Kiera Kaiser is dealing with all the stress that comes with planning a big political rally.
So far, she has filed paperwork at Fresno City Hall, created a website and perfected a mission statement: “We fight for equality for all people … We believe that science and facts matter.”
Kiera also has distributed informational fliers and volunteer forms, and she is urging people to contact their local representatives about any inequities they experience or witness.
But this event is different from the marches and protests the country has seen since the election of President Donald Trump. This Fresno rally’s target audience is children – and Kiera just turned 11.
Never miss a local story.
“This is so kids have a platform to speak their minds about equality and show that equality matters,” says Kiera, sitting with her hands politely clasped at a picnic table outside Manchester GATE Elementary, where she attends.
“I’m trying to keep this away from politics. This is about how, even through our many beautiful differences, we remain equal.”
There are people who are experiencing hate and inequality every day.
Fresno Unified student Kiera Kaiser
“I was really inspired with what they were doing,” Kiera said. “I loved how this big group of people was getting together and fighting for what they believed in.”
Her mother, Nasreen Riahizadeh, says that while some people may be surprised by Kiera’s passion and maturity, this is typical.
“She’s always had a huge heart and has always had a sense of what’s right and just. She will make sure everyone has two cookies, and she’ll take none, just to make sure it’s fair,” Riahizadeh said.
“She’s always watching out for other people. Like all of us, she’s been paying more attention since the election, and is looking for ways in our community to give back.”
The rally is asking children (their parents can come, too) to meet outside Fresno City Hall to “prove that when you try to divide people, you’re really bringing them closer together.” Kiera is calling on Fresno kids to give a speech, recite a poem or sing a song to show their support for equality.

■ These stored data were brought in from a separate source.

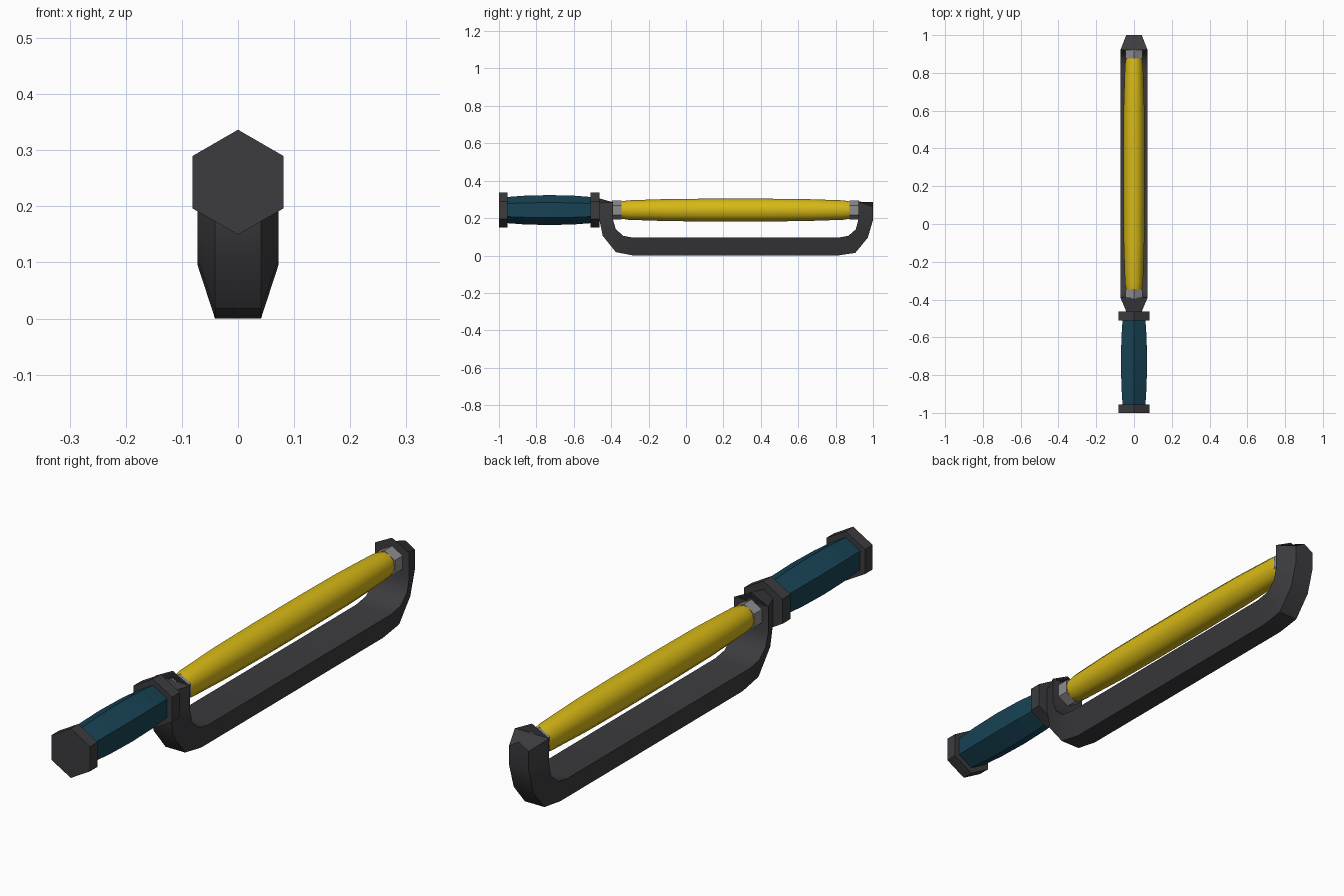
import bpy, bmesh, math

if "Cube" in bpy.data.objects:
    bpy.data.objects.remove(bpy.data.objects["Cube"])

AXIS_Z = 0.243  # height of the bar and handle axis


def material(name, rgb):
    m = bpy.data.materials.new(name)
    m.diffuse_color = (*rgb, 1)
    m.use_nodes = True
    m.node_tree.nodes["Principled BSDF"].inputs["Base Color"].default_value = m.diffuse_color
    return m


DARK = material("dark_grey", (0.045, 0.045, 0.05))
TEAL = material("teal", (0.009, 0.055, 0.09))
YELLOW = material("yellow", (0.68, 0.48, 0.008))
METAL = material("metal", (0.27, 0.27, 0.28))


def loft(name, rings, mat, smooth=False):
    """Skin closed rings of equal length and cap both ends."""
    bm = bmesh.new()
    vs = [[bm.verts.new(p) for p in r] for r in rings]
    n = len(vs[0])
    for a, b in zip(vs, vs[1:]):
        for i in range(n):
            j = (i + 1) % n
            bm.faces.new((a[i], a[j], b[j], b[i]))
    bm.faces.new(vs[0])
    bm.faces.new(vs[-1])
    bmesh.ops.recalc_face_normals(bm, faces=bm.faces)
    me = bpy.data.meshes.new(name)
    bm.to_mesh(me)
    bm.free()
    ob = bpy.data.objects.new(name, me)
    bpy.context.collection.objects.link(ob)
    me.materials.append(mat)
    if smooth:
        bpy.ops.object.select_all(action='DESELECT')
        ob.select_set(True)
        bpy.context.view_layer.objects.active = ob
        bpy.ops.object.shade_smooth_by_angle(angle=math.radians(35))
    return ob


def turned(name, profile, mat, sides=6, squash=1.0, smooth=False):
    """Prism around the y axis from (y, radius) pairs, one corner pointing up."""
    angles = [math.pi / 2 + math.tau * i / sides for i in range(sides)]
    rings = [[(r * squash * math.cos(a), y, AXIS_Z + r * math.sin(a)) for a in angles]
             for y, r in profile]
    return loft(name, rings, mat, smooth)


# Handle: grip between two hexagonal collars
turned("handle_end_cap", [(-1, 0.0935), (-0.955, 0.0935)], DARK)
turned("handle_collar", [(-0.51, 0.0935), (-0.462, 0.0935)], DARK)
turned("handle_grip", [(-0.956, 0.07), (-0.86, 0.077), (-0.73, 0.08),
                       (-0.6, 0.077), (-0.509, 0.07)], TEAL)

# Bar with a metal ferrule at each end
turned("bar", [(-0.346, 0.046), (-0.31, 0.052), (-0.1, 0.059), (0.12, 0.061),
               (0.41, 0.061), (0.63, 0.059), (0.84, 0.052), (0.876, 0.046)],
       YELLOW, sides=12, squash=0.92, smooth=True)
turned("front_ferrule", [(-0.395, 0.051), (-0.345, 0.051)], METAL)
turned("back_ferrule", [(0.875, 0.051), (0.925, 0.051)], METAL)

# U-shaped guard: pairs of (outer y, z) and (inner y, z), wide inside, narrow outside
path = [((-0.463, 0.305), (-0.39, 0.322)), ((-0.463, 0.19), (-0.39, 0.19)),
        ((-0.445, 0.105), (-0.375, 0.14)), ((-0.375, 0.018), (-0.335, 0.105)),
        ((-0.28, 0.0), (-0.28, 0.095)), ((0.81, 0.0), (0.81, 0.095)),
        ((0.905, 0.014), (0.868, 0.105)), ((0.972, 0.095), (0.908, 0.14)),
        ((1.0, 0.19), (0.921, 0.19)), ((1.0, 0.285), (0.921, 0.325))]
WI, WO = 0.072, 0.041
rings = []
for k, ((oy, oz), (iy, iz)) in enumerate(path):
    tip = k in (0, len(path) - 1)
    di, do = (0.037, 0.024) if tip else (0, 0)  # arm tips peak in the middle
    rings.append([(-WO, oy, oz - do), (0, oy, oz), (WO, oy, oz - do),
                  (WI, iy, iz - di), (0, iy, iz), (-WI, iy, iz - di)])
loft("guard", rings, DARK, smooth=True)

Kiera knows people may doubt her abilities because of her young age, but the little girl with braces has the experience to pull this off.
She attends weekly meetings of Fresno Resistance – a group that aims to “challenge systems of oppression.” She studies the work of the late feminist and civil rights activist Audre Lorde – far beyond the fifth-grade reading level. She stays up-to-date on political issues, with a particular interest in immigration policy, and recently helped push Fresno Unified school board members to pass a safe haven resolution for undocumented students.
I want her spark to stay alive.
Kiera’s mother, Nasreen Riahizadeh
“I was afraid people would not actually believe what I was saying because I’m only 11,” she said. “But there are people who are experiencing hate and inequality every day. There’s people all around you whose lives are changing because of this, and it’s an issue that we need to bring up, and one that matters.”
Riahizadeh is prepared for critics, too. But she says that Kiera always has been driven, and it’s her job as her mother to help her reach her goals. Kiera decided when she was 8 years old that she wanted to be a surgeon, and already has picked out which medical school she will attend.
“I’m following her lead, and some people do criticize me for that, but she wants to make the world a better place,” Riahizadeh said. “I want her spark to stay alive, and she is right when she says she is the next generation. She wants there to be equality. I want that for her generation, too.”
Kiera’s dad, Bill Kaiser, was apprehensive about her ambitions at first, but says her passion is admirable.
“It’s such an adult topic. My initial response was pause. But in my lifetime, I don’t think I’ve experienced anything like this, so politically charged on both sides,” he said.
“I firmly believe in the things she says. Whatever your political belief, it’s not cool to discriminate against anybody, whether you’re Republican, Democrat, Libertarian.”
Kiera chimes in: “Don’t forget the Green Party.”